Now, I have therapy skills for my schizoaffective disorder, but that wasn't true when I was younger. My first psychotic episode hit 25 years ago this holiday season, when I was a student at the Rhode Island School of Design (RISD). I was only 19 years old—terrified and somewhat unaware of what was happening. I’ve grown up a lot since then. You can grow and change while living with a mental illness. I know because I did, and my mental illness changed with me. What helped me and my schizoaffective disorder grow up, along with medication, are skills I learned in therapy. Here are some of the ones I found to be most helpful.
It can be hard to remember that hope is medicine. When someone is first diagnosed with a mental health condition, it can be difficult to accept, and it can seem as if the life you once knew is no longer possible or accessible to you. That's what it was like when I was first diagnosed with bipolar disorder with psychotic features. I had a similar reaction when I was later diagnosed with chronic paranoid schizophrenia. But now I know that even with schizophrenia, hope is medicine.
I consider antipsychotic medication the most critical piece of my treatment. However, no matter how well the drugs work, I'm still human and have other things going on. On my best days, when I have very few symptoms of schizophrenia, I am still in relationships with others. I still have memories. I have habits. I have patterns of communicating, traumatic events that I've experienced, and a connection to myself. For example, I'm living with the grief of my dad moving into a nursing home and the aftermath of a global pandemic. For me, antipsychotics and therapy work together.
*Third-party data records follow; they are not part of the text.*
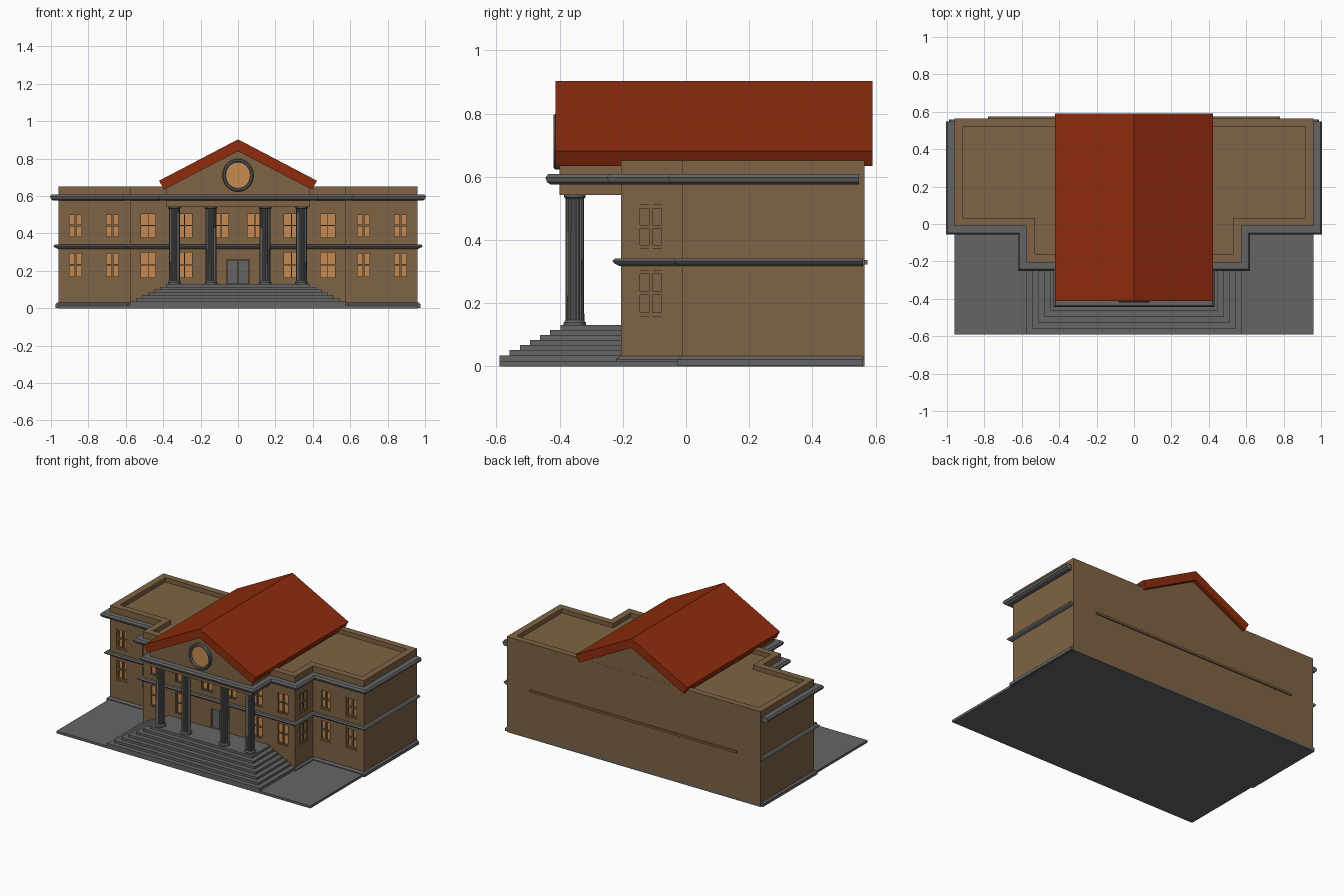
import bpy, bmesh
from math import cos, sin, pi

cube = bpy.data.objects.get("Cube")
if cube:
    bpy.data.objects.remove(cube)


def material(name, rgb):
    m = bpy.data.materials.new(name)
    m.use_nodes = True
    m.diffuse_color = (*rgb, 1)
    m.node_tree.nodes["Principled BSDF"].inputs["Base Color"].default_value = (*rgb, 1)
    return m


BROWN = material("brown wall", (0.21, 0.126, 0.058))
GREY = material("grey stone", (0.13, 0.13, 0.13))
RED = material("red roof", (0.275, 0.025, 0.004))
GLASS = material("warm glass", (0.57, 0.26, 0.085))


def loft(bm, rings):
    """Skin a stack of equal rings and cap both ends."""
    rows = [[bm.verts.new(p) for p in ring] for ring in rings]
    n = len(rows[0])
    for a, b in zip(rows, rows[1:]):
        for i in range(n):
            j = (i + 1) % n
            bm.faces.new((a[i], a[j], b[j], b[i]))
    bm.faces.new(rows[0][::-1])
    bm.faces.new(rows[-1])


def box(bm, x0, x1, y0, y1, z0, z1):
    loft(bm, [[(x0, y0, z), (x1, y0, z), (x1, y1, z), (x0, y1, z)] for z in (z0, z1)])


def finish(bm, name, mat):
    bmesh.ops.recalc_face_normals(bm, faces=bm.faces)
    mesh = bpy.data.meshes.new(name)
    bm.to_mesh(mesh)
    bm.free()
    mesh.materials.append(mat)
    ob = bpy.data.objects.new(name, mesh)
    bpy.context.scene.collection.objects.link(ob)
    return ob


# Stepped floor plan, right half, from the front round to the back
PORTICO = [(0.385, -0.40), (0.385, -0.205)]
BLOCK = [(0.575, -0.205), (0.575, -0.012), (0.96, -0.012)]
BACK = 0.565


def plan(half, d, z, back=BACK):
    right = [(x + d, y - d, z) for x, y in half] + [(half[-1][0] + d, back, z)]
    return right + [(-x, y, z) for x, y, z in reversed(right)]


def layers(name, half, levels, mat, back=BACK):
    bm = bmesh.new()
    loft(bm, [plan(half, d, z, back) for z, d in levels])
    return finish(bm, name, mat)


# Walls, with the parapet and the window recesses cut out
walls = layers("walls", BLOCK, [(0.005, 0), (0.652, 0)], BROWN)
cuts, panes, bars, blinds, doors = (bmesh.new() for _ in range(5))
loft(cuts, [plan(BLOCK, -0.045, z, 0.522) for z in (0.622, 0.72)])

SILLS = ((0.16, 0.303), (0.374, 0.51))


def window(x, face, z0, z1, border):
    w = 0.043
    box(cuts, x - w, x + w, face - 0.02, face + 0.022, z0, z1)
    box(panes, x - w, x + w, face + 0.016, face + 0.024, z0, z1)
    y0, y1 = face + 0.004, face + 0.02
    for s in (-1, 1):
        edge = x + s * (w - border / 2)
        box(bars, edge - border / 2, edge + border / 2, y0, y1, z0, z1)
    box(bars, x - w, x + w, y0, y1, z0, z0 + border)
    box(bars, x - w, x + w, y0, y1, z1 - border, z1)
    t = border / 2
    box(bars, x - t, x + t, y0, y1, z0, z1)
    mid = (z0 + z1) / 2
    box(bars, x - w, x + w, y0 + 0.002, y1, mid - t, mid + t)


for s in (-1, 1):
    for level, (z0, z1) in enumerate(SILLS):
        for x in (0.67, 0.868):
            window(s * x, -0.012, z0, z1, 0.011)
        for x in (0.09, 0.285, 0.48)[1 - level:]:
            window(s * x, -0.205, z0, z1, 0.005)
        # Shuttered windows on the sides of the middle block
        def side(bm, d0, d1, y0, y1, a, b):
            box(bm, *sorted((s * (0.575 - d0), s * (0.575 - d1))), y0, y1, a, b)
        side(cuts, -0.02, 0.022, -0.155, -0.068, z0, z1)
        for y in (-0.155, -0.1165, -0.078):
            side(blinds, 0.004, 0.024, y, y + 0.01, z0, z1)
        for z in (z0, (z0 + z1) / 2 - 0.005, z1 - 0.01):
            side(blinds, 0.005, 0.024, -0.155, -0.068, z, z + 0.01)

# Double door
box(cuts, -0.062, 0.062, -0.23, -0.18, 0.132, 0.262)
for s in (-1, 1):
    box(doors, *sorted((s * 0.002, s * 0.057)), -0.196, -0.178, 0.13, 0.257)

cutter = finish(cuts, "wall_cutter", BROWN)
cutter.hide_render = True
cutter.hide_set(True)
mod = walls.modifiers.new("recesses", "BOOLEAN")
mod.operation = "DIFFERENCE"
mod.solver = "EXACT"
mod.object = cutter
finish(panes, "window_panes", GLASS)
finish(bars, "window_frames", BROWN)
finish(blinds, "side_window_shutters", BROWN)
finish(doors, "front_door", GREY)

# Stone mouldings that follow the plan
layers("plinth", BLOCK, [(0.002, 0.015), (0.022, 0.015), (0.032, 0.004)], GREY, 0.56)
layers("middle_band", BLOCK,
       [(0.318, 0.006), (0.326, 0.022), (0.334, 0.028), (0.341, 0.02)], GREY, 0.56)
layers("cornice", PORTICO + BLOCK,
       [(0.575, 0.028), (0.583, 0.04), (0.598, 0.045), (0.609, 0.036)], GREY, 0.548)
bm = bmesh.new()
box(bm, -0.78, 0.78, 0.55, 0.574, 0.322, 0.336)
finish(bm, "back_band", BROWN)

# Paved forecourt and steps on three sides
bm = bmesh.new()
box(bm, -0.96, 0.96, -0.59, BACK, 0, 0.016)
finish(bm, "forecourt", GREY)
bm = bmesh.new()
for i in range(7):
    d, z = 0.032 * i, 0.016 * i
    box(bm, d - 0.577, 0.577 - d, d - 0.59, -0.19, z + 0.002, z + 0.035)
finish(bm, "steps", GREY)

# Fluted columns with round bases and capitals
for i, x in enumerate((-0.34, -0.145, 0.145, 0.34)):
    bm = bmesh.new()

    def ring(r, z, flute=0):
        return [(x + (r - flute * (k % 2)) * cos(k * pi / 16),
                 -0.352 + (r - flute * (k % 2)) * sin(k * pi / 16), z) for k in range(32)]
    loft(bm, [ring(0.035, 0.129), ring(0.035, 0.139), ring(0.031, 0.143),
              ring(0.03, 0.146, 0.003), ring(0.029, 0.53, 0.003),
              ring(0.034, 0.536), ring(0.034, 0.548)])
    finish(bm, f"column_{i + 1}", GREY)

# Gable body over the portico
bm = bmesh.new()
gable = [(-0.385, 0.542), (0.385, 0.542), (0.385, 0.645), (0, 0.85), (-0.385, 0.645)]
loft(bm, [[(x, y, z) for x, z in gable] for y in (-0.40, 0.564)])
finish(bm, "gable", BROWN)

# Pitched roof slab
bm = bmesh.new()
slab = [(0, 0.903), (0.422, 0.682), (0.396, 0.634), (0, 0.84), (-0.396, 0.634), (-0.422, 0.682)]
loft(bm, [[(x, y, z) for x, z in slab] for y in (-0.413, 0.59)])
finish(bm, "roof", RED)


# Oval window in the gable: stone ring and pane
def oval(r, y):
    return [(r * cos(k * pi / 16), y, 0.711 + 1.06 * r * sin(k * pi / 16)) for k in range(32)]


bm = bmesh.new()
profile = [(0.083, -0.39), (0.083, -0.414), (0.078, -0.42), (0.07, -0.42), (0.066, -0.414), (0.066, -0.39)]
rows = [[bm.verts.new(p) for p in oval(r, y)] for r, y in profile]
for a, b in zip(rows, rows[1:]):
    for k in range(32):
        bm.faces.new((a[k], a[k - 1], b[k - 1], b[k]))
for k in range(32):
    bm.faces.new((rows[-1][k], rows[-1][k - 1], rows[0][k - 1], rows[0][k]))
finish(bm, "oval_window_ring", GREY)
bm = bmesh.new()
loft(bm, [oval(0.067, y) for y in (-0.404, -0.396)])
finish(bm, "oval_window_pane", GLASS)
Support groups have helped me a lot with my schizoaffective disorder over the years. Here are some ways support groups have been beneficial. (Note: this post contains a trigger warning.)
Schizophrenia is a spectrum disorder. Some people experience acute symptoms, while others experience mild to no symptoms. When you begin to notice signs of schizophrenia, it's best to reach out for help. I did, eventually, and I found an intensive outpatient program (IOP) that has helped me and that I enjoy.
My psychopharmacologist of the past 20 years is retiring, and my former psychotherapist moved out of state, so I had to find a new therapist to treat my schizoaffective disorder and a new practitioner to prescribe psychiatric medication for my schizoaffective disorder.
For the past three months, I haven’t had insurance for my prescriptions or necessities such as blood work. During April and May, with no insurance even for doctors’ visits, including therapy, I experienced one of the most stressful periods I’ve ever lived through. Here’s what it was like.
My psychopharmacologist of almost 20 years is retiring, and I have to find someone new to treat my schizoaffective disorder. Lisa (not her real name) is terrific. She’s the one who re-diagnosed me as schizoaffective, bipolar type, instead of as schizophrenic. This was really helpful because mood stabilizers have proven key in helping with the schizoaffective voices I hear.
I’ve been taking ballet classes online as a way to get exercise without going out into the cold--or into a world contaminated with the COVID-19 virus. Here’s how ballet is affecting my schizoaffective anxiety.
Exercise really helps my schizoaffective disorder, particularly my anxiety. In the past, I've found it hard to exercise in the brutal Chicago winter weather. I’ve now found a way to exercise without even leaving my apartment building that I’d like to share with you.